While the daughter is not a coparcener in the instant case, as per the ruling of SC in Prakash & Ors v. Phulavati & Ors, dated 16 October 2015, she is the heir to claim her share as stated herein below.
According to Section 8 of the Hindu Succession Act, 1956, after the death of a male Hindu, who dies intestate, his property shall devolve to his immediate heirs. The interest that the male had in the coparcenary property, upon his death, is divided equally among all his heirs, that is, his sons, daughters, widow and mother. This property is devolved by the rules of succession, and not survivorship. The Schedule annexed to Section 8 showing Class I and Class II heirs show the son, daughter, widow and mother of a Hindu male dying intestate as his first heirs.
Under Section 6 of the HSA 1956, there is a notional partition which is deemed to have been effected upon the death of a coparcener. The share so separated devolves upon the heirs of the deceased instead of vesting in the coparceners by survivorship.
Section 6 of the Hindu Succession Act, 1956 deals with the devolution of interest in the coparcenary property. It states that when a male Hindu dies after 1956, having at the time of his death an interest in a Mitakshara coparcenary property, his interest in the property shall devolve by survivorship upon the surviving members of the coparcenary. Also, if the deceased had left him surviving a female relative specified in class I of the Schedule or a male relative specified in that class who claims through such female relative, the interest of the deceased in the Mitakshara coparcenary property shall devolve by testamentary or intestate succession, as the case may be, under this Section, and not by survivorship. After 1956, daughters and widows were considered to be heirs, and not coparceners, and they could get their father’s/husband’s share of notional partition on his death.

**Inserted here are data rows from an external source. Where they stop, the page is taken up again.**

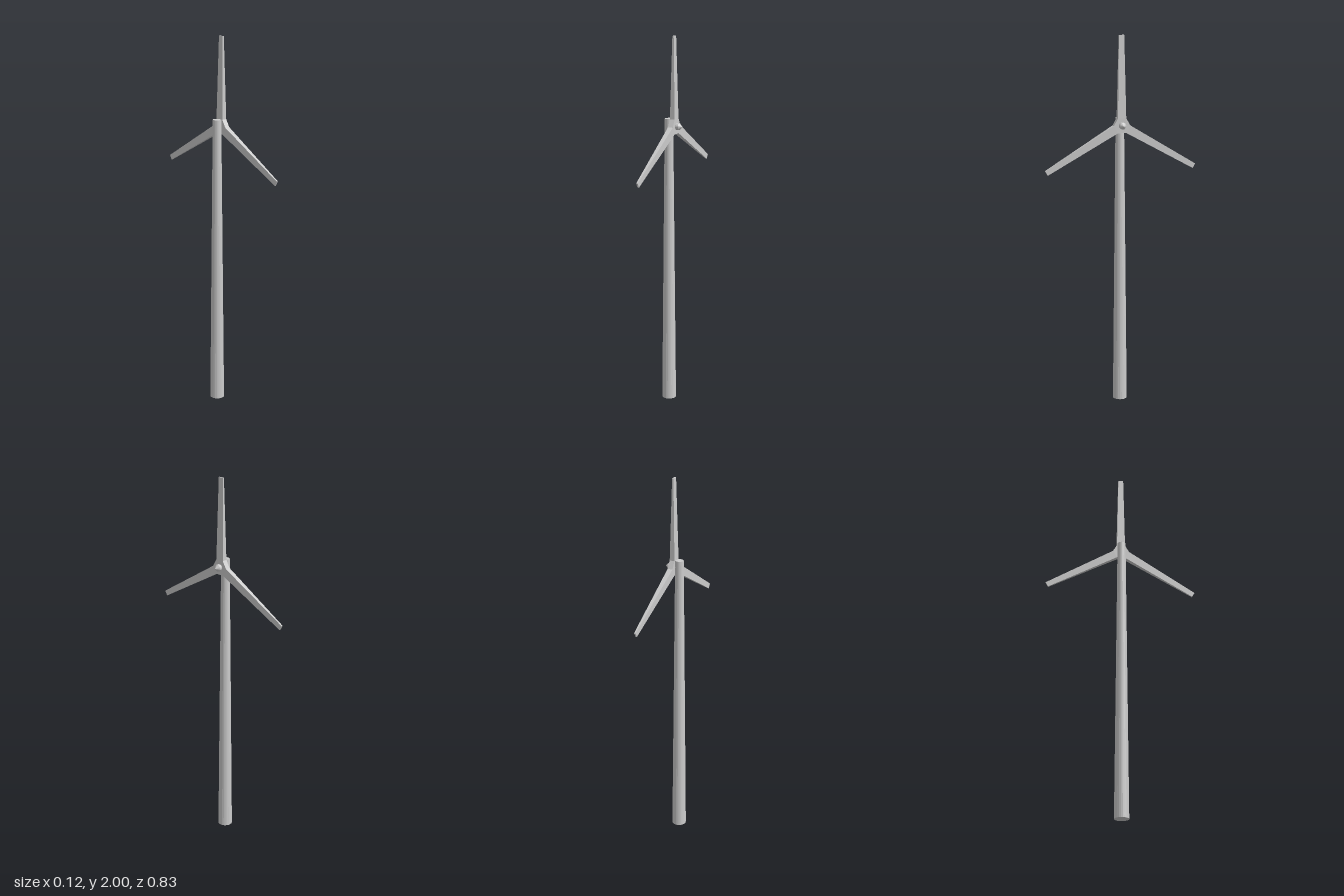
import * as THREE from 'three';

const HUB_Y = 1.531, ROTOR_X = 0.01;
const ROOT = 0.038, TIP = 2 - HUB_Y; // blade start and end, measured from the hub axis

const material = new THREE.MeshStandardMaterial({ color: 0xcccccc, flatShading: true, side: THREE.DoubleSide });

function part(name, geometry, parent) {
  const mesh = new THREE.Mesh(geometry, material);
  mesh.name = name;
  parent.add(mesh);
  return mesh;
}

// Cylinder lying along x, from x0 to x1
function axle(r0, r1, x0, x1, sides) {
  return new THREE.CylinderGeometry(r1, r0, x1 - x0, sides)
    .rotateZ(-Math.PI / 2)
    .translate((x0 + x1) / 2, 0, 0);
}

// Box narrowing from root to tip in both thickness (x) and width (z)
function bladeGeometry() {
  const g = new THREE.BoxGeometry(1, TIP - ROOT, 1).translate(0, (TIP + ROOT) / 2, 0);
  const p = g.attributes.position;
  for (let i = 0; i < p.count; i++) {
    const t = (p.getY(i) - ROOT) / (TIP - ROOT);
    p.setX(i, p.getX(i) * THREE.MathUtils.lerp(0.028, 0.008, t));
    p.setZ(i, p.getZ(i) * THREE.MathUtils.lerp(0.045, 0.028, t));
  }
  g.computeVertexNormals();
  return g;
}

export function createModel() {
  const model = new THREE.Group();
  model.name = 'windTurbine';

  // Tapered tower
  part('tower', new THREE.CylinderGeometry(0.0225, 0.0385, 1.57, 24), model)
    .position.set(-0.021, 0.785, 0);

  const rotor = new THREE.Group();
  rotor.name = 'rotor';
  rotor.position.y = HUB_Y;
  model.add(rotor);

  // Hexagonal hub plate, with a blade on every second side
  part('hub', axle(0.045, 0.045, ROTOR_X - 0.014, ROTOR_X + 0.014, 6), rotor);
  const blade = bladeGeometry();
  for (let i = 0; i < 3; i++) {
    const mesh = part('blade', blade, rotor);
    mesh.position.x = ROTOR_X;
    mesh.rotation.x = (i * Math.PI * 2) / 3;
  }

  // Shaft through the hub and its pointed nose
  part('shaft', axle(0.018, 0.018, -0.015, 0.04, 16), rotor);
  part('nose', axle(0.018, 0, 0.04, 0.058, 16), rotor);

  return model;
}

Daughters could get their share only upon their father’s death, and not during his lifetime.